In what the Fayette County School board attorney calls a "rare" action, the board this week filed a federal lawsuit against the Kentucky Department of Education in a special education case.
A complaint in the lawsuit, filed Nov. 4 in U.S. District Court in Lexington, points to a state exceptional children appeals board decision that says Fayette County Schools failed to provide a disabled child with an appropriate education.
The Kentucky Department of Education is named as a party in the lawsuit, along with a child and their parents, because the department oversees implementation of the federal Individuals with Disabilities Education Act.
But the hearing officer and appeals board members who made the decisions at issue were not employees of the Kentucky department or a school district, said Grant Chenoweth, an attorney for the Fayette County School Board.
The lawsuit says the appeals board ruling "is erroneous as a matter of law and unsupported by substantial evidence" in determining that a student identified in court records only as "Z.B." was denied a free appropriate public education.
The complaint in the lawsuit, which asks that some records remain under seal, provides few details about the case.
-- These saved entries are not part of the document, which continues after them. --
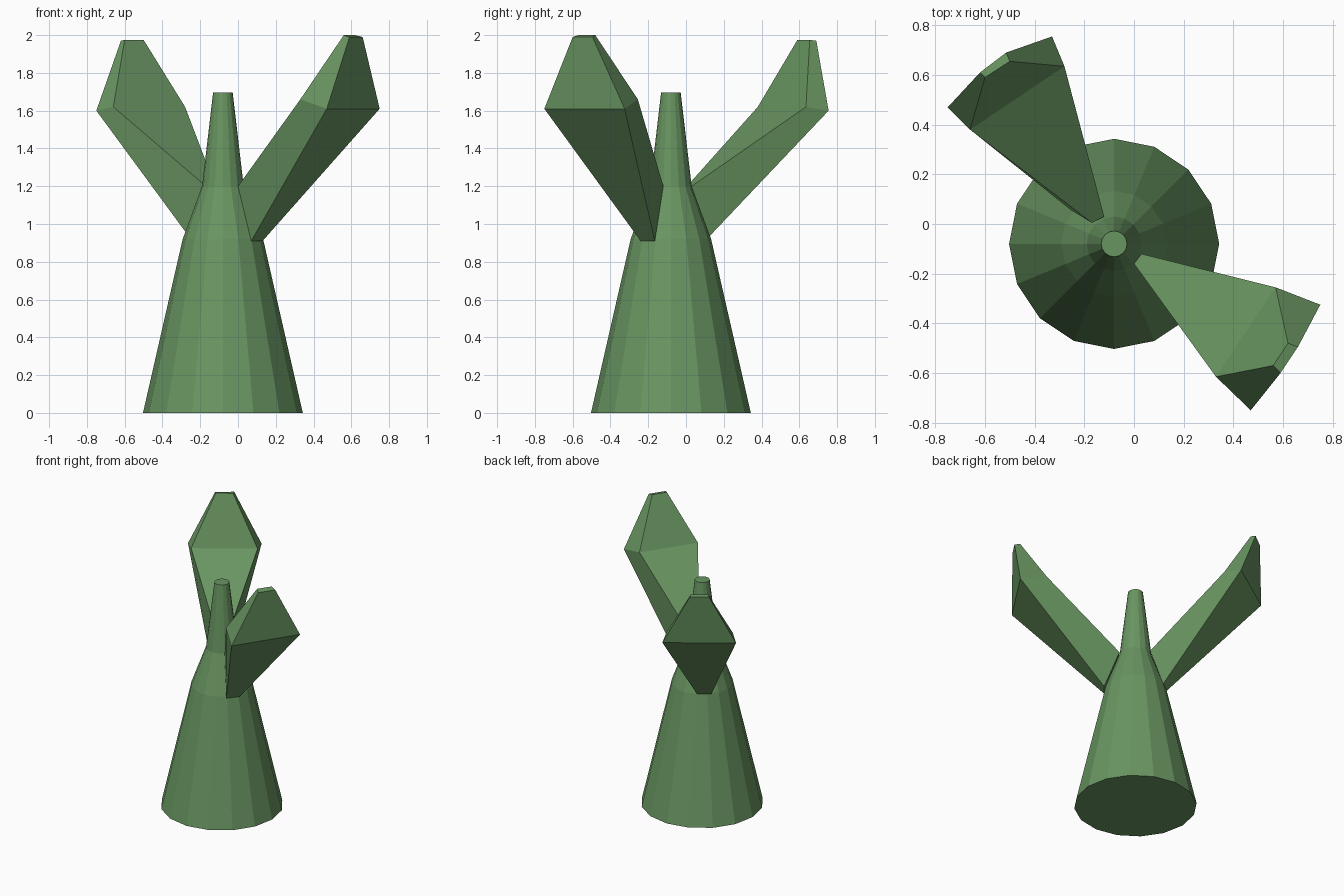
import bpy
import bmesh
import math

cube = bpy.data.objects.get("Cube")
if cube:
    bpy.data.objects.remove(cube, do_unlink=True)

green = bpy.data.materials.new("leaf_green")
green.use_nodes = True
colour = (0.14, 0.30, 0.12, 1)
green.diffuse_color = colour
green.node_tree.nodes["Principled BSDF"].inputs["Base Color"].default_value = colour


def loft(name, rings):
    """Skin matching rings of points and cap both ends."""
    bm = bmesh.new()
    loops = [[bm.verts.new(p) for p in ring] for ring in rings]
    count = len(loops[0])
    for low, high in zip(loops, loops[1:]):
        for i in range(count):
            j = (i + 1) % count
            bm.faces.new((low[i], low[j], high[j], high[i]))
    bm.faces.new(loops[0][::-1])
    bm.faces.new(loops[-1])
    bmesh.ops.recalc_face_normals(bm, faces=bm.faces)
    mesh = bpy.data.meshes.new(name)
    bm.to_mesh(mesh)
    bm.free()
    mesh.materials.append(green)
    obj = bpy.data.objects.new(name, mesh)
    bpy.context.collection.objects.link(obj)
    return obj


# Tapered trunk: radius and height of each sixteen-sided ring
SIDES = 16
CENTRE = -0.08
profile = [(0.423, 0), (0.213, 0.92), (0.11, 1.2), (0.052, 1.695)]
loft("trunk", [
    [(CENTRE + r * math.cos(math.tau * i / SIDES),
      CENTRE + r * math.sin(math.tau * i / SIDES), z) for i in range(SIDES)]
    for r, z in profile])

# Flared arms: base, widest and tip rings, each two upper then two outer corners
loft("left_arm", [
    [(0.00, -0.16, 1.2), (0.03, -0.12, 1.2), (0.13, -0.165, 0.91), (0.07, -0.24, 0.91)],
    [(0.33, -0.615, 1.66), (0.57, -0.255, 1.66), (0.75, -0.325, 1.61), (0.47, -0.75, 1.61)],
    [(0.56, -0.57, 2.0), (0.62, -0.48, 2.0), (0.66, -0.495, 1.99), (0.59, -0.60, 1.99)],
])
loft("right_arm", [
    [(-0.17, 0.005, 1.2), (-0.12, 0.03, 1.2), (-0.17, 0.11, 0.92), (-0.25, 0.053, 0.92)],
    [(-0.66, 0.38, 1.62), (-0.28, 0.635, 1.62), (-0.33, 0.755, 1.6), (-0.75, 0.47, 1.6)],
    [(-0.60, 0.59, 1.975), (-0.50, 0.655, 1.975), (-0.515, 0.69, 1.97), (-0.62, 0.61, 1.97)],
])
But it says that a due process hearing on Z.B.'s education was conducted by a Kentucky Department of Education hearing officer in February.
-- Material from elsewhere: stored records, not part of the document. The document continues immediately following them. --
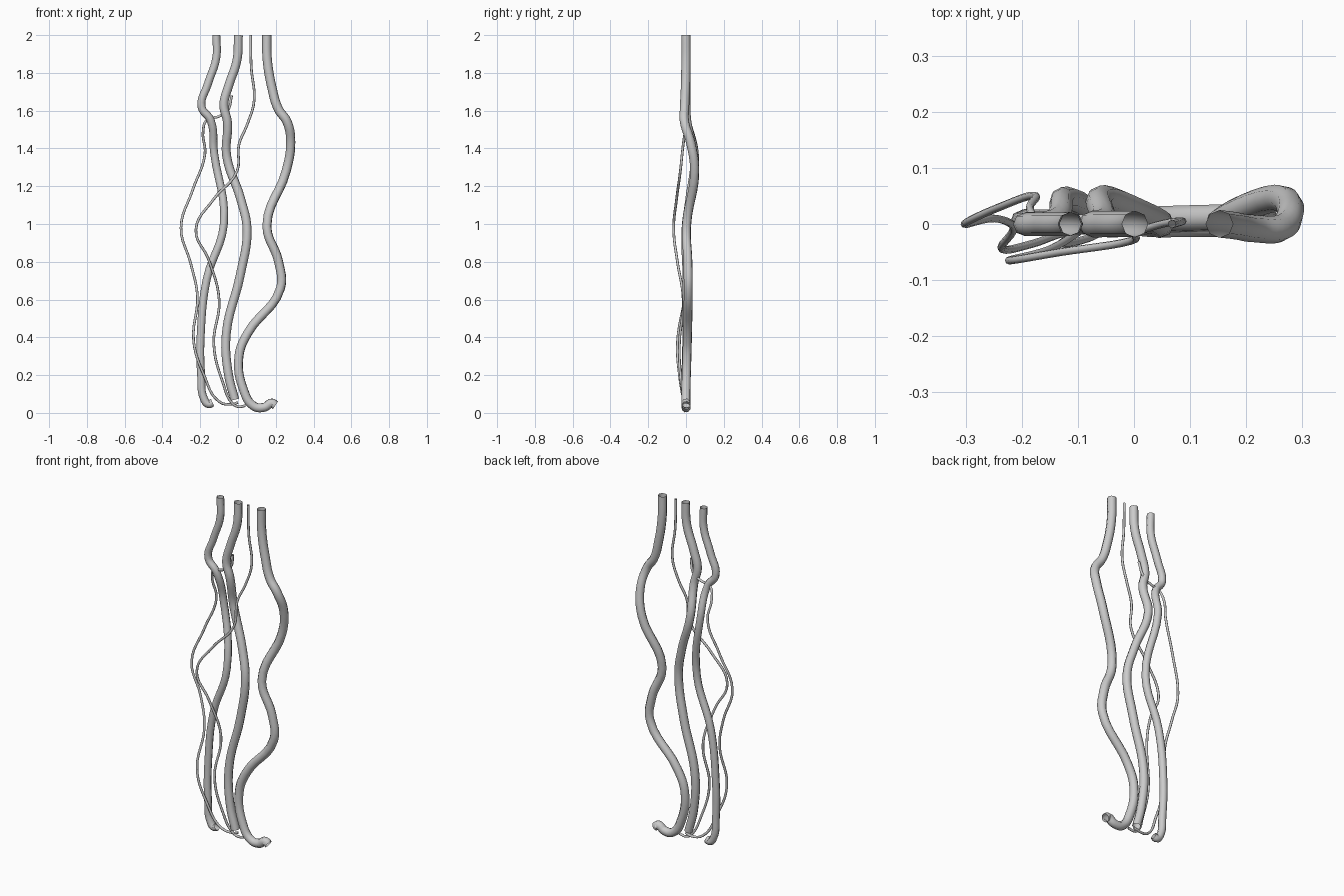
import bpy


def vine(name, radius, pts):
    """Sweep a round open tube along a smooth path of (x, y, z) points."""
    cu = bpy.data.curves.new(name, 'CURVE')
    cu.dimensions = '3D'
    cu.resolution_u = 6
    cu.bevel_depth = radius
    cu.bevel_resolution = 2
    sp = cu.splines.new('BEZIER')
    sp.bezier_points.add(len(pts) - 1)
    for bp, p in zip(sp.bezier_points, pts):
        bp.co = p
        bp.handle_left_type = bp.handle_right_type = 'AUTO'
    sp.use_smooth = True
    ob = bpy.data.objects.new(name, cu)
    bpy.context.collection.objects.link(ob)
    bpy.ops.object.select_all(action='DESELECT')
    ob.select_set(True)
    bpy.context.view_layer.objects.active = ob
    bpy.ops.object.convert(target='MESH')


# thick vines
vine("left_thick_vine", 0.021, [
    (-.115, 0, 2), (-.115, 0, 1.88), (-.16, 0, 1.74), (-.193, 0, 1.62),
    (-.145, .005, 1.55), (-.127, .045, 1.38), (-.075, .005, 1.0),
    (-.165, .005, .71), (-.197, .005, .42), (-.195, 0, .2),
    (-.178, 0, .07), (-.155, 0, .046), (-.135, 0, .055)])

vine("middle_thick_vine", 0.0235, [
    (.002, 0, 2), (-.005, 0, 1.87), (-.05, 0, 1.73), (-.075, 0, 1.63),
    (-.056, .005, 1.54), (-.06, .045, 1.36), (.015, .02, 1.13),
    (.048, 0, .97), (.012, .005, .73), (-.062, .005, .42),
    (-.05, 0, .2), (-.017, 0, .07)])

vine("right_thick_vine", 0.0245, [
    (.152, 0, 2), (.155, 0, 1.87), (.18, -.003, 1.72), (.213, -.008, 1.61),
    (.26, -.008, 1.54), (.279, .025, 1.43), (.255, .046, 1.28),
    (.153, .003, .99), (.215, .01, .8), (.225, .012, .66),
    (.05, .008, .42), (.005, .005, .3), (.03, 0, .12),
    (.085, 0, .035), (.14, 0, .03), (.18, 0, .052), (.198, 0, .04)])

# thin tendrils
vine("front_tendril", 0.007, [
    (.067, 0, 2), (.07, 0, 1.83), (.085, .005, 1.65), (.05, 0, 1.53),
    (.005, -.015, 1.42), (-.005, -.03, 1.28), (-.13, -.05, 1.13),
    (-.223, -.065, .97), (-.155, -.047, .81), (-.1, -.015, .6),
    (-.128, -.035, .36), (-.08, -.025, .16), (-.03, -.005, .05),
    (0, 0, .033), (.04, 0, .038)])

vine("left_tendril", 0.007, [
    (-.033, 0, 1.68), (-.055, .01, 1.6), (-.1, .01, 1.57),
    (-.165, .01, 1.55), (-.185, .025, 1.49), (-.175, .05, 1.37),
    (-.24, .03, 1.18), (-.302, 0, .98), (-.25, .01, .79),
    (-.215, -.005, .62), (-.235, -.045, .38), (-.18, -.035, .2),
    (-.1, -.01, .06), (-.035, 0, .045), (0, 0, .055)])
Chenoweth said the child's parents made a request for a hearing in 2012.
Court documents don't say what a hearing officer decided, but both sides appealed to a three-member panel that makes up the Exceptional Children Appeals Board.
In October, the state Exceptional Children Appeals Board ruled that Fayette County Schools had failed to provide Z.B. with a free appropriate public education in the 2011-2012 school year, the lawsuit complaint said.
The appeals board decided that Fayette County Schools had to compensate by providing the student with 540 minutes or nine hours of psychological services, according to the court record.
In the federal lawsuit the Fayette School board is asking a judge to set aside the appeals board ruling.
Officials with the Kentucky Department of Education did not immediately comment on Friday afternoon.
Chenoweth said he could not discuss additional details of the case. But Chenoweth said it is "relatively rare" for school districts to go to federal court over whether the Exceptional Children Appeals Board ruled correctly.
Valarie Honeycutt Spears: (859) 231-3409. Twitter:@vhspears